PROBLEM TO SOLVE:
Check every line below for the word "skin" and copy the ones that have it.

§ §

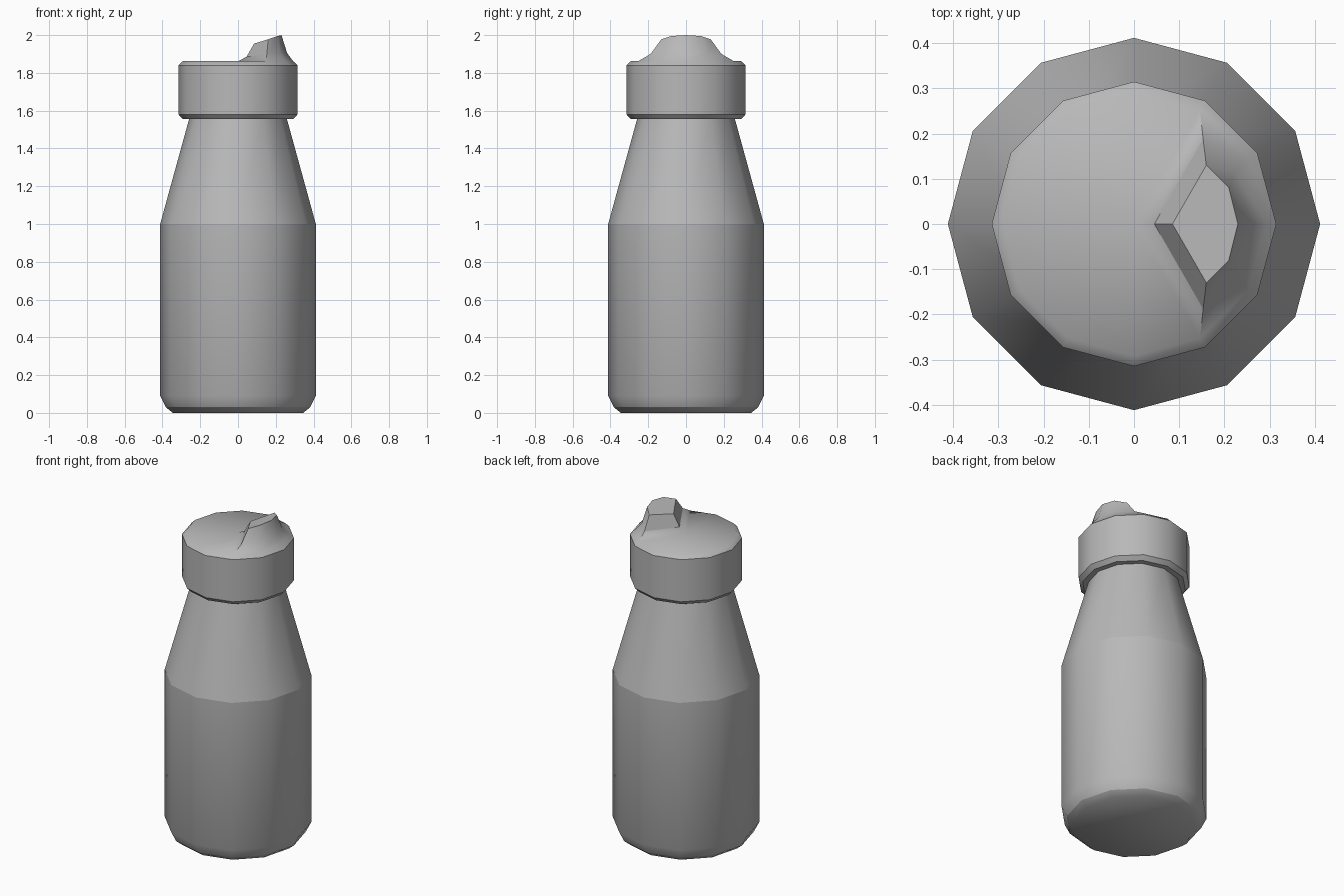
import bpy, bmesh, math

if "Cube" in bpy.data.objects:
    bpy.data.objects.remove(bpy.data.objects["Cube"])

SIDES = 12
grey = bpy.data.materials.new("mid_grey")
grey.diffuse_color = (0.48, 0.48, 0.48, 1)
grey.use_nodes = True
grey.node_tree.nodes["Principled BSDF"].inputs["Base Color"].default_value = grey.diffuse_color


def add_ring(bm, points):
    return [bm.verts.new(p) for p in points]


def circle(r, z):
    return [(r * math.cos(math.tau * i / SIDES), r * math.sin(math.tau * i / SIDES), z)
            for i in range(SIDES)]


def skin(bm, lo, hi):
    n = len(lo)
    for i in range(n):
        j = (i + 1) % n
        bm.faces.new((lo[i], lo[j], hi[j], hi[i]))


def crease(bm, loop, closed=True):
    """Mark the edges along a run of vertices as sharp."""
    pairs = list(zip(loop, loop[1:])) + ([(loop[-1], loop[0])] if closed else [])
    for a, b in pairs:
        bm.edges.get((a, b)).smooth = False


def finish(bm, name):
    bmesh.ops.recalc_face_normals(bm, faces=bm.faces)
    for f in bm.faces:
        f.smooth = True
    mesh = bpy.data.meshes.new(name)
    bm.to_mesh(mesh)
    bm.free()
    mesh.materials.append(grey)
    bpy.context.collection.objects.link(bpy.data.objects.new(name, mesh))


# Bottle with soft base, straight wall and tapered shoulder
bm = bmesh.new()
body = [add_ring(bm, circle(r, z)) for r, z in
        [(0.345, 0), (0.382, 0.03), (0.412, 0.09), (0.412, 1.0), (0.255, 1.57)]]
for lo, hi in zip(body, body[1:]):
    skin(bm, lo, hi)
bm.faces.new(body[0])
bm.faces.new(body[-1])
for i in (1, 3, 4):
    crease(bm, body[i])
finish(bm, "bottle_body")

# Screw cap wall with chamfers
bm = bmesh.new()
cap = [add_ring(bm, circle(r, z)) for r, z in
       [(0.292, 1.555), (0.315, 1.58), (0.315, 1.84), (0.292, 1.862)]]
for lo, hi in zip(cap, cap[1:]):
    skin(bm, lo, hi)
bm.faces.new(cap[0])
for i in (0, 1, 2):
    crease(bm, cap[i])

# Lid top, fanned from the centre around the spout opening
rim = cap[-1]
centre = bm.verts.new((0, 0, 1.862))
for i in range(2, 10):
    bm.faces.new((centre, rim[i], rim[i + 1]))


# Spout growing out of the lid: tip, corner, outer, back and mirrored points
def spout_ring(tip, corner, outer, back):
    flip = lambda p: (p[0], -p[1], p[2])
    return add_ring(bm, [tip, flip(corner), flip(outer), back, outer, corner])


base = [centre, rim[10], rim[11], rim[0], rim[1], rim[2]]
mid = spout_ring((0.045, 0, 1.885), (0.153, 0.188, 1.90), (0.222, 0.115, 1.905), (0.26, 0, 1.905))
top = spout_ring((0.085, 0, 1.955), (0.16, 0.13, 1.978), (0.21, 0.08, 1.995), (0.23, 0, 2.0))
skin(bm, base, mid)
skin(bm, mid, top)
bm.faces.new(top)
crease(bm, top)
crease(bm, [mid[5], mid[0], mid[1]], False)
crease(bm, [mid[0], top[0]], False)
for i in (1, 5):
    crease(bm, [base[i], mid[i], top[i]], False)
finish(bm, "cap_with_spout")
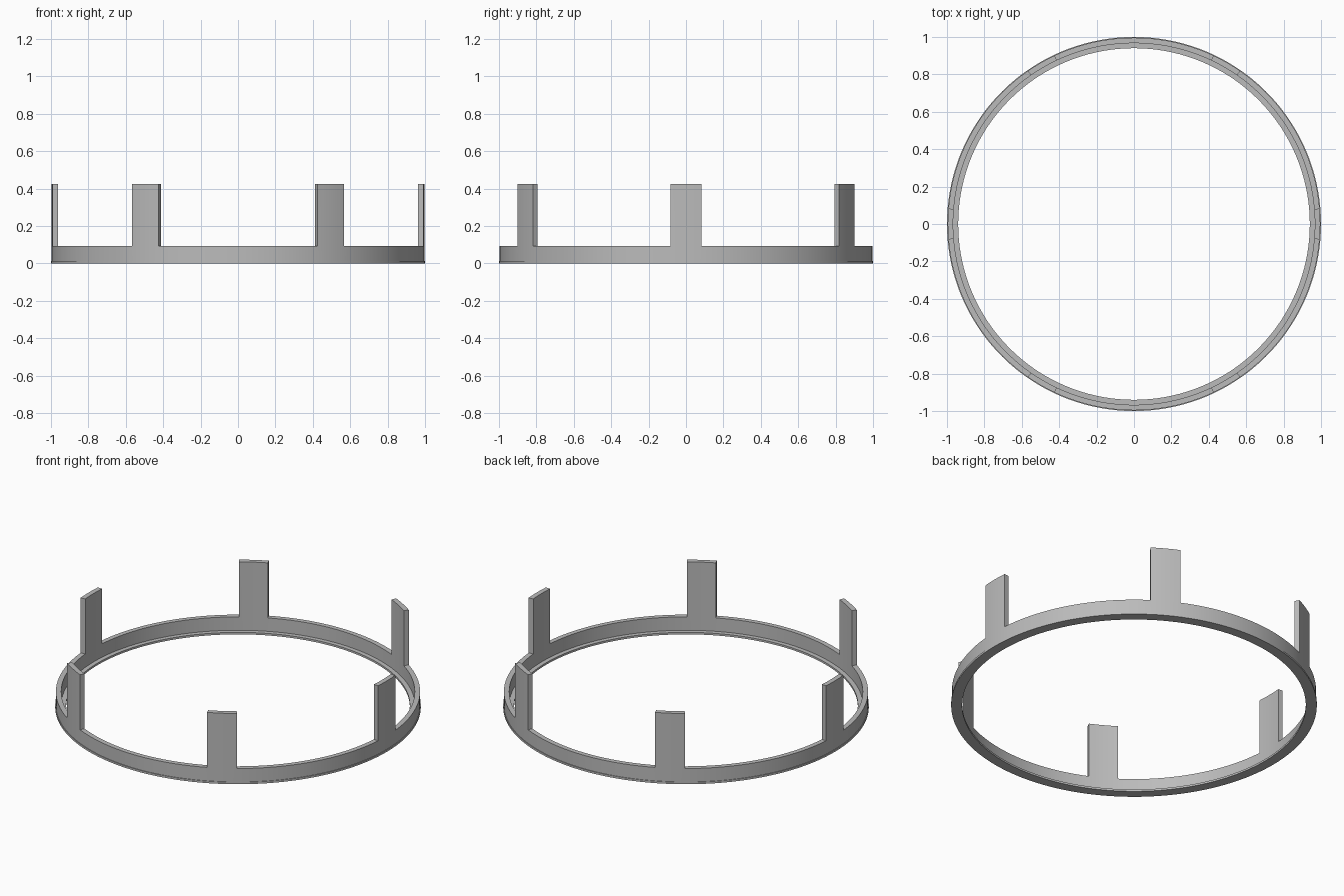
import bpy
import bmesh
from math import radians, sin, cos

cube = bpy.data.objects.get("Cube")
if cube:
    bpy.data.objects.remove(cube, do_unlink=True)

TABS = 6
HALF_TAB = 4.75              # half of the tab's arc, in degrees
TAB_STEPS, GAP_STEPS = 4, 20
WALL_TOP, TAB_TOP = 0.093, 0.425
LEDGE = 0.012

# Cross-section of the ring: thin foot flange with an upright wall on it
PROFILE = [(0.94, 0), (1, 0), (1, LEDGE), (0.996, LEDGE), (0.996, WALL_TOP),
           (0.967, WALL_TOP), (0.967, LEDGE), (0.94, LEDGE)]
TOP_EDGE = 4                 # profile edge that forms the wall's rim

grey = bpy.data.materials.new("grey")
grey.use_nodes = True
colour = (0.5, 0.5, 0.5, 1)
grey.diffuse_color = colour
grey.node_tree.nodes["Principled BSDF"].inputs["Base Color"].default_value = colour

# Angles around the ring, with steps that line up with the tab sides
angles, is_tab = [], []
for t in range(TABS):
    start = t * 360 / TABS - HALF_TAB
    gap = 360 / TABS - 2 * HALF_TAB
    for i in range(TAB_STEPS):
        angles.append(start + 2 * HALF_TAB * i / TAB_STEPS)
        is_tab.append(True)
    for i in range(GAP_STEPS):
        angles.append(start + 2 * HALF_TAB + gap * i / GAP_STEPS)
        is_tab.append(False)

# Ring swept around z
bm = bmesh.new()
loops = [[bm.verts.new((r * cos(radians(a)), r * sin(radians(a)), z))
          for r, z in PROFILE] for a in angles]
tab_faces = []
n, m = len(loops), len(PROFILE)
for i in range(n):
    here, after = loops[i], loops[(i + 1) % n]
    for j in range(m):
        k = (j + 1) % m
        face = bm.faces.new((here[j], after[j], after[k], here[k]))
        if j == TOP_EDGE and is_tab[i]:
            tab_faces.append(face)

# Upright tabs raised from the rim
raised = bmesh.ops.extrude_face_region(bm, geom=tab_faces)["geom"]
for v in raised:
    if isinstance(v, bmesh.types.BMVert):
        v.co.z = TAB_TOP
leftover = [f for f in tab_faces if f.is_valid]
if leftover:
    bmesh.ops.delete(bm, geom=leftover, context="FACES")
bmesh.ops.recalc_face_normals(bm, faces=bm.faces[:])

mesh = bpy.data.meshes.new("ring_with_tabs")
bm.to_mesh(mesh)
bm.free()
mesh.materials.append(grey)
ring = bpy.data.objects.new("ring_with_tabs", mesh)
bpy.context.collection.objects.link(ring)

bpy.ops.object.select_all(action="DESELECT")
ring.select_set(True)
bpy.context.view_layer.objects.active = ring
bpy.ops.object.shade_smooth_by_angle(angle=radians(30))
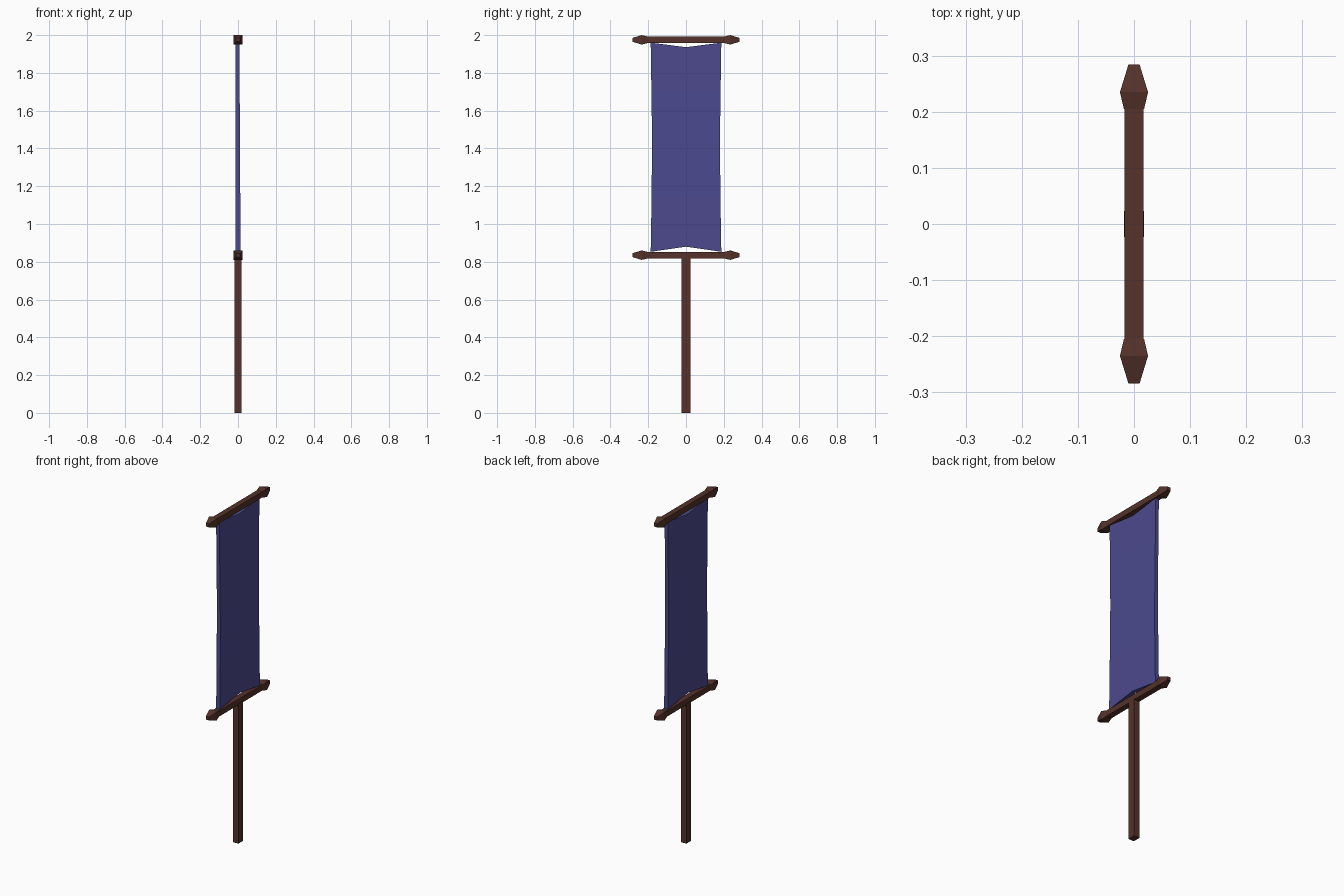
import bpy
import bmesh

cube = bpy.data.objects.get("Cube")
if cube:
    bpy.data.objects.remove(cube, do_unlink=True)


def make_material(name, colour):
    mat = bpy.data.materials.new(name)
    mat.use_nodes = True
    mat.diffuse_color = colour
    mat.node_tree.nodes["Principled BSDF"].inputs["Base Color"].default_value = colour
    return mat


wood = make_material("dark_wood", (0.09, 0.032, 0.023, 1))
fabric = make_material("blue_fabric", (0.072, 0.068, 0.27, 1))


def loft(name, rings, mat):
    """Join equal-sided rings of points into a closed flat-shaded solid."""
    bm = bmesh.new()
    loops = [[bm.verts.new(p) for p in ring] for ring in rings]
    for a, b in zip(loops, loops[1:]):
        for i in range(len(a)):
            j = (i + 1) % len(a)
            bm.faces.new((a[i], a[j], b[j], b[i]))
    bm.faces.new(loops[0])
    bm.faces.new(loops[-1])
    bmesh.ops.recalc_face_normals(bm, faces=bm.faces)
    mesh = bpy.data.meshes.new(name)
    bm.to_mesh(mesh)
    bm.free()
    mesh.materials.append(mat)
    obj = bpy.data.objects.new(name, mesh)
    bpy.context.collection.objects.link(obj)
    return obj


CORNERS = ((-1, -1), (1, -1), (1, 1), (-1, 1))


def square_y(y, half, z):
    return [(u * half, y, z + v * half) for u, v in CORNERS]


# Upright pole
loft("pole", [[(u * 0.018, v * 0.023, z) for u, v in CORNERS] for z in (0, 0.825)], wood)

# Crossbars with pointed square finials
for level, z in (("upper", 1.975), ("lower", 0.835)):
    loft(level + "_crossbar", [square_y(y, 0.017, z) for y in (-0.21, 0.21)], wood)
    for side, s in (("front", -1), ("back", 1)):
        profile = ((0.205, 0.018), (0.235, 0.025), (0.284, 0.01))
        loft(f"{level}_{side}_finial", [square_y(s * y, h, z) for y, h in profile], wood)

# Cloth: edges pulled in at the middle, top and bottom bowed toward the centre
rows = ((0.853, 0.88, 0.187, 0.012), (1.15, 1.15, 0.182, 0.012),
        (1.47, 1.47, 0.18, 0.01), (1.7, 1.7, 0.183, 0.009),
        (1.96, 1.936, 0.187, 0.009))
rings = []
for edge_z, mid_z, w, front in rows:
    line = ((-w, edge_z), (0, mid_z), (w, edge_z))
    rings.append([(-0.012, y, z) for y, z in line] + [(front, y, z) for y, z in reversed(line)])
loft("banner_cloth", rings, fabric)
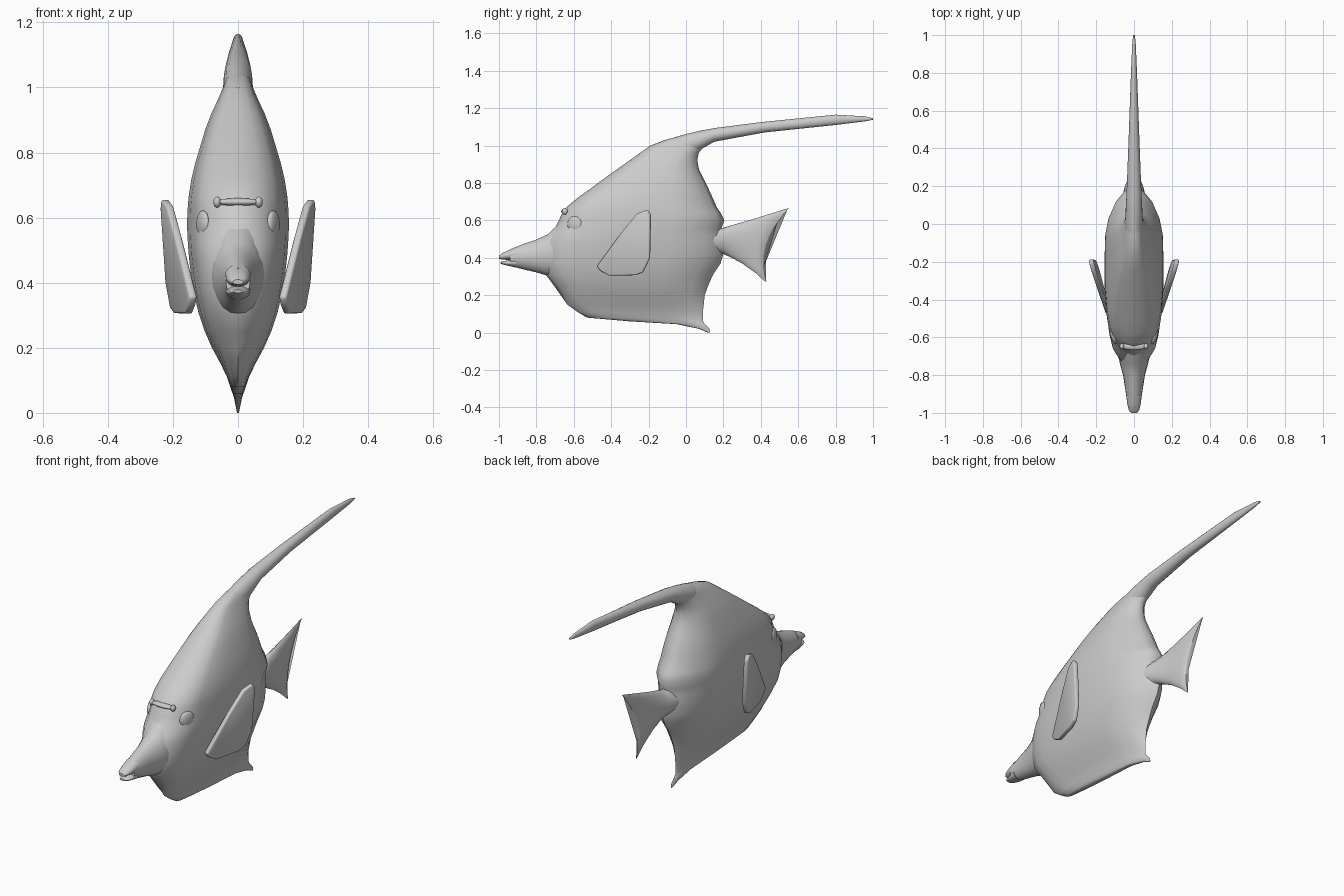
import bpy, bmesh, math
from mathutils import Matrix


def finish(name, bm, angle=45):
    bmesh.ops.recalc_face_normals(bm, faces=bm.faces)
    me = bpy.data.meshes.new(name)
    bm.to_mesh(me)
    bm.free()
    ob = bpy.data.objects.new(name, me)
    bpy.context.collection.objects.link(ob)
    bpy.ops.object.select_all(action='DESELECT')
    ob.select_set(True)
    bpy.context.view_layer.objects.active = ob
    bpy.ops.object.shade_smooth_by_angle(angle=math.radians(angle))
    return ob


def skin(name, rings, angle=45):
    """Join equal closed rings of points and cap both ends."""
    bm = bmesh.new()
    rows = [[bm.verts.new(p) for p in r] for r in rings]
    n = len(rows[0])
    for a, b in zip(rows, rows[1:]):
        for i in range(n):
            j = (i + 1) % n
            bm.faces.new((a[i], a[j], b[j], b[i]))
    bm.faces.new(rows[0])
    bm.faces.new(rows[-1])
    return finish(name, bm, angle)


def blade(name, stations, n=20, angle=45):
    """Loft upright lens sections: top y,z / bottom y,z / bow in y / half width."""
    rings = []
    for ty, tz, by, bz, bow, hw in stations:
        ring = []
        for i in range(n):
            a = 2 * math.pi * i / n
            s = math.cos(a)
            f = (s + 1) / 2
            ring.append((hw * math.sin(a), by + (ty - by) * f + bow * (1 - s * s),
                         bz + (tz - bz) * f))
        rings.append(ring)
    return skin(name, rings, angle)


# body: level slices (z, front y, back y, half width)
levels = [
    (0.0, .115, .13, .003), (.02, .07, .125, .007), (.045, -.05, .10, .012),
    (.06, -.30, .092, .017), (.08, -.53, .09, .024), (.11, -.58, .09, .034),
    (.15, -.635, .095, .053), (.20, -.67, .10, .08), (.25, -.705, .118, .102),
    (.31, -.75, .145, .122), (.37, -.765, .185, .136), (.42, -.765, .20, .144),
    (.48, -.755, .20, .151), (.52, -.735, .195, .154), (.56, -.70, .19, .156),
    (.60, -.68, .205, .156), (.64, -.662, .185, .154), (.67, -.64, .165, .151),
    (.72, -.58, .143, .143), (.77, -.51, .12, .131), (.82, -.443, .095, .116),
    (.87, -.373, .07, .101), (.92, -.303, .06, .082), (.96, -.247, .068, .063),
    (1.0, -.19, .10, .046), (1.03, -.11, .13, .036), (1.055, -.02, .12, .015),
]
plan = [(.03, .45), (.10, .74), (.17, .85), (.27, .94), (.4, 1), (.55, 1),
        (.7, .98), (.8, .87), (.9, .62), (.97, .3)]
rings = []
for z, f, b, w in levels:
    right = [(w * k, f + (b - f) * t, z) for t, k in plan]
    left = [(-x, y, z) for x, y, z in reversed(right)]
    rings.append([(0, f, z)] + right + [(0, b, z)] + left)
skin("body", rings, 60)

# trailing dorsal streamer
blade("dorsal_streamer", [
    (-.19, 1.0, -.19, .97, 0, .015), (-.08, 1.038, -.08, .94, 0, .042),
    (.0, 1.062, .0, .93, 0, .046), (.08, 1.08, .08, .98, 0, .044),
    (.15, 1.093, .15, 1.02, 0, .04), (.4, 1.125, .42, 1.07, 0, .03),
    (.8, 1.165, .8, 1.11, 0, .016), (.96, 1.156, .96, 1.13, 0, .009),
    (1.0, 1.146, 1.0, 1.138, 0, .004)])

# forked tail
blade("tail_fin", [
    (.12, .55, .12, .43, 0, .07), (.2, .56, .2, .42, 0, .048),
    (.24, .573, .23, .407, 0, .034), (.32, .595, .3, .37, .01, .024),
    (.44, .632, .37, .32, -.02, .016), (.53, .66, .42, .275, -.05, .01),
    (.55, .665, .43, .27, -.06, .004)])

# snout with upper and lower jaw
blade("snout", [
    (-.6, .62, -.6, .27, 0, .10), (-.68, .58, -.68, .285, 0, .088),
    (-.74, .525, -.76, .31, 0, .072), (-.80, .497, -.80, .322, 0, .058),
    (-.87, .474, -.87, .338, 0, .047), (-.94, .445, -.94, .357, 0, .037)])
blade("upper_jaw", [
    (-.91, .457, -.91, .385, 0, .040), (-.95, .44, -.95, .388, 0, .036),
    (-.985, .423, -.985, .391, 0, .028), (-1.0, .41, -1.0, .395, 0, .016)])
blade("lower_jaw", [
    (-.91, .40, -.91, .348, 0, .038), (-.95, .386, -.95, .357, 0, .033),
    (-.98, .381, -.98, .364, 0, .026), (-.993, .378, -.993, .369, 0, .014)])

# brow ridge with a small bump over each eye
for name, x, size in (("brow_ridge", 0, (.07, .02, .012)),
                      ("brow_bump_left", -.064, (.012, .016, .017)),
                      ("brow_bump_right", .064, (.012, .016, .017))):
    bm = bmesh.new()
    bmesh.ops.create_uvsphere(bm, u_segments=16, v_segments=8, radius=1)
    bmesh.ops.transform(bm, verts=bm.verts, matrix=Matrix.Translation(
        (x, -.648, .648)) @ Matrix.Diagonal((*size, 1)))
    finish(name, bm)

# eyes
for side, s in (("left", -1), ("right", 1)):
    bm = bmesh.new()
    bmesh.ops.create_uvsphere(bm, u_segments=20, v_segments=12, radius=1)
    bmesh.ops.transform(bm, verts=bm.verts, matrix=Matrix.Translation(
        (s * .108, -.595, .58)) @ Matrix.Rotation(-s * .35, 4, 'Z')
        @ Matrix.Diagonal((.016, .042, .042, 1)))
    finish("eye_" + side, bm)

# pectoral fins: flat outline leaning away from the body
outline = [(-.475, .355), (-.455, .33), (-.41, .305), (-.27, .307), (-.23, .322),
           (-.193, .40), (-.188, .63), (-.205, .657), (-.26, .637), (-.34, .54)]
bm = bmesh.new()
bm.faces.new([bm.verts.new((.135 + .26 * (y + .47) + .06 * (z - .3), y, z))
              for y, z in outline])
fin = finish("pectoral_fins", bm, 30)
solid = fin.modifiers.new("thickness", 'SOLIDIFY')
solid.thickness = .024
solid.offset = 0
bevel = fin.modifiers.new("soft_edge", 'BEVEL')
bevel.width = .007
bevel.segments = 2
mirror = fin.modifiers.new("mirror", 'MIRROR')
mirror.use_axis = (True, False, False)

§ §

ANSWER BOX:
def skin(bm, lo, hi):
    skin(bm, lo, hi)
    skin(bm, lo, hi)
skin(bm, base, mid)
skin(bm, mid, top)
def skin(name, rings, angle=45):
    return skin(name, rings, angle)
skin("body", rings, 60)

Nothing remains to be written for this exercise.